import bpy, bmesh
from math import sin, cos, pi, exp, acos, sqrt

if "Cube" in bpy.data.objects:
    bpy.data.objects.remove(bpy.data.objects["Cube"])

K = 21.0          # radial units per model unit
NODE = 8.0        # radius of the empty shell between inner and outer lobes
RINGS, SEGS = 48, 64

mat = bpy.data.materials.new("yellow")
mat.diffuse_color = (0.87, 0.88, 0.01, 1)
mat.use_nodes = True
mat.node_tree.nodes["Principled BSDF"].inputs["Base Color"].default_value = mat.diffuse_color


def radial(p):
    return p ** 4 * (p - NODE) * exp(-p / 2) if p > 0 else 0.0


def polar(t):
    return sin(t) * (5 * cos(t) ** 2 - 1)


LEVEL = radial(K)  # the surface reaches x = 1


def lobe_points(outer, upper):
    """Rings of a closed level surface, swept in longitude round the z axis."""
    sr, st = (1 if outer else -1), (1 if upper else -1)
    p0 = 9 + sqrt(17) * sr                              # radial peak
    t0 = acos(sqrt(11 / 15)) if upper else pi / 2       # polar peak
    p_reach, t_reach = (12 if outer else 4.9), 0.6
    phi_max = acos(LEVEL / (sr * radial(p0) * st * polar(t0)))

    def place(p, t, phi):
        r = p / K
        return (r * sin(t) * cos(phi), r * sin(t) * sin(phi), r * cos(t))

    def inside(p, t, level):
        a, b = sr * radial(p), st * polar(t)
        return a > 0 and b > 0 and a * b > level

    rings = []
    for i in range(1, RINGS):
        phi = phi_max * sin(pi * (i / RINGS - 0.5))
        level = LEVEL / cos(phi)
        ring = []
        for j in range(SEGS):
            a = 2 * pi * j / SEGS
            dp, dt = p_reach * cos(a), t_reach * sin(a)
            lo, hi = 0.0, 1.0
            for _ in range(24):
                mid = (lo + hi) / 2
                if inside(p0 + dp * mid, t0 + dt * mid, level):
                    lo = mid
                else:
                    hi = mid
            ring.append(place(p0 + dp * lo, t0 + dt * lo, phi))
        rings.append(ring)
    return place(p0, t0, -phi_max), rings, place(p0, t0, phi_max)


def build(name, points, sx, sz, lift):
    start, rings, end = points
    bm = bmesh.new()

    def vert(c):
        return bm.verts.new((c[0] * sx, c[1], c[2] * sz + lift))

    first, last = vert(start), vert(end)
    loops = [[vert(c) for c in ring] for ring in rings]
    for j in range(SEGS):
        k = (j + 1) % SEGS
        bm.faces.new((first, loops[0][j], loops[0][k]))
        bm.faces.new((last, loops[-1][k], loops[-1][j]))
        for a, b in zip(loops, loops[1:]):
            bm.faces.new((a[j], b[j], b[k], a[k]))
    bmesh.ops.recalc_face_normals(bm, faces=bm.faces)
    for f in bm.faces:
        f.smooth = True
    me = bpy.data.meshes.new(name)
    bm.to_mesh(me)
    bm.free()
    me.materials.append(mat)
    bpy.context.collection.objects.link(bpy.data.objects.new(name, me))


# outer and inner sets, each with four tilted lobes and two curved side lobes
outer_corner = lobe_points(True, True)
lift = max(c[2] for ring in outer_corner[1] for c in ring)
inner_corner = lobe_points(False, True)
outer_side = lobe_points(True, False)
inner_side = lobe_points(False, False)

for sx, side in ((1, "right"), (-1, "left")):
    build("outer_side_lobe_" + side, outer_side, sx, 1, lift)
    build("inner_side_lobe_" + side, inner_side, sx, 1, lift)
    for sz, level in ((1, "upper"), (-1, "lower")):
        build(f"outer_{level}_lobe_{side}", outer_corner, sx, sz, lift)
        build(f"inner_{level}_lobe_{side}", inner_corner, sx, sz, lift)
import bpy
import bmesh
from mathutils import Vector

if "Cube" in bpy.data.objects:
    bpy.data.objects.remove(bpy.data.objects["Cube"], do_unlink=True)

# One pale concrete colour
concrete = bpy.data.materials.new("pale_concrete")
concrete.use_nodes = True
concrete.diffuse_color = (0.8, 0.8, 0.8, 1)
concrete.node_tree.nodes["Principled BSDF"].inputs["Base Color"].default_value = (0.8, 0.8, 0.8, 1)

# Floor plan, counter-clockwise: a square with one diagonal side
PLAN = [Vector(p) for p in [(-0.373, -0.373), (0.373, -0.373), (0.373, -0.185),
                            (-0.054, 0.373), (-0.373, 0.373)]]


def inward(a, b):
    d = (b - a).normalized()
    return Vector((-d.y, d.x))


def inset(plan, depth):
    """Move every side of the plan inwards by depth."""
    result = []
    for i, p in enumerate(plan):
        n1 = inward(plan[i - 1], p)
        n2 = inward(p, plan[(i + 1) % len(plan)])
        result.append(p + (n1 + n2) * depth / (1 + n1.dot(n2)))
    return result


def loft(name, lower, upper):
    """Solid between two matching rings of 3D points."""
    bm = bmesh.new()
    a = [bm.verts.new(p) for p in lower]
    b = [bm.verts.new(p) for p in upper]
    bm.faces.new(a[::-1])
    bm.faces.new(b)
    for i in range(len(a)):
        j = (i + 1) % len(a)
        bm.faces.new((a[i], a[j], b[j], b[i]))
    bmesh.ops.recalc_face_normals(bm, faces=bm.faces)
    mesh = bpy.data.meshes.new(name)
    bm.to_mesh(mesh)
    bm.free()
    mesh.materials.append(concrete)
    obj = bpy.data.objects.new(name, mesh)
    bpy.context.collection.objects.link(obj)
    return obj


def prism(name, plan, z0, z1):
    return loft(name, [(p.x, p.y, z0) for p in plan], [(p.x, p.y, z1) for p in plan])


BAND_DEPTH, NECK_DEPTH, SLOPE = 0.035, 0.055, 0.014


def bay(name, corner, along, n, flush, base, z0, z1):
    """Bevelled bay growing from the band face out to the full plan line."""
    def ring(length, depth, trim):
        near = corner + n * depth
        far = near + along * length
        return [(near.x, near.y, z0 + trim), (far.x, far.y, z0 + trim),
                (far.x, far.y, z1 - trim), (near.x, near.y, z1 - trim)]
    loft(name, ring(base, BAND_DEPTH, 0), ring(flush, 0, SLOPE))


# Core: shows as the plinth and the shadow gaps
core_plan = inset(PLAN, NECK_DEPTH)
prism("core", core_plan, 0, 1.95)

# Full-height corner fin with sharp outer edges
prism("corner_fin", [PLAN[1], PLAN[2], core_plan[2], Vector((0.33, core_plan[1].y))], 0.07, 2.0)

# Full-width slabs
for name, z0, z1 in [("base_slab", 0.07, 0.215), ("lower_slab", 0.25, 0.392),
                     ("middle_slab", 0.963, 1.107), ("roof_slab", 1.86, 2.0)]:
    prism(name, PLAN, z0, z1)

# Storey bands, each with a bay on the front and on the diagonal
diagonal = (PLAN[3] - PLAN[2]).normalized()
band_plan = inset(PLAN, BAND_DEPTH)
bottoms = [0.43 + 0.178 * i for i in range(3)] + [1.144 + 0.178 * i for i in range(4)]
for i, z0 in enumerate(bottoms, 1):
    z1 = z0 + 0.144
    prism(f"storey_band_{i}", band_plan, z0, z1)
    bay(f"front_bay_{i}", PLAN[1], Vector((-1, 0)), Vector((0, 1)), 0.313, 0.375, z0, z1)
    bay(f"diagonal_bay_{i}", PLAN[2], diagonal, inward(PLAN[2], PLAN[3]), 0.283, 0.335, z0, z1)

····················

* _Required action_:
Looking at the entries above, copy out every line in which "acos" occurs.

* _Solution below_:
from math import sin, cos, pi, exp, acos, sqrt
    t0 = acos(sqrt(11 / 15)) if upper else pi / 2       # polar peak
    phi_max = acos(LEVEL / (sr * radial(p0) * st * polar(t0)))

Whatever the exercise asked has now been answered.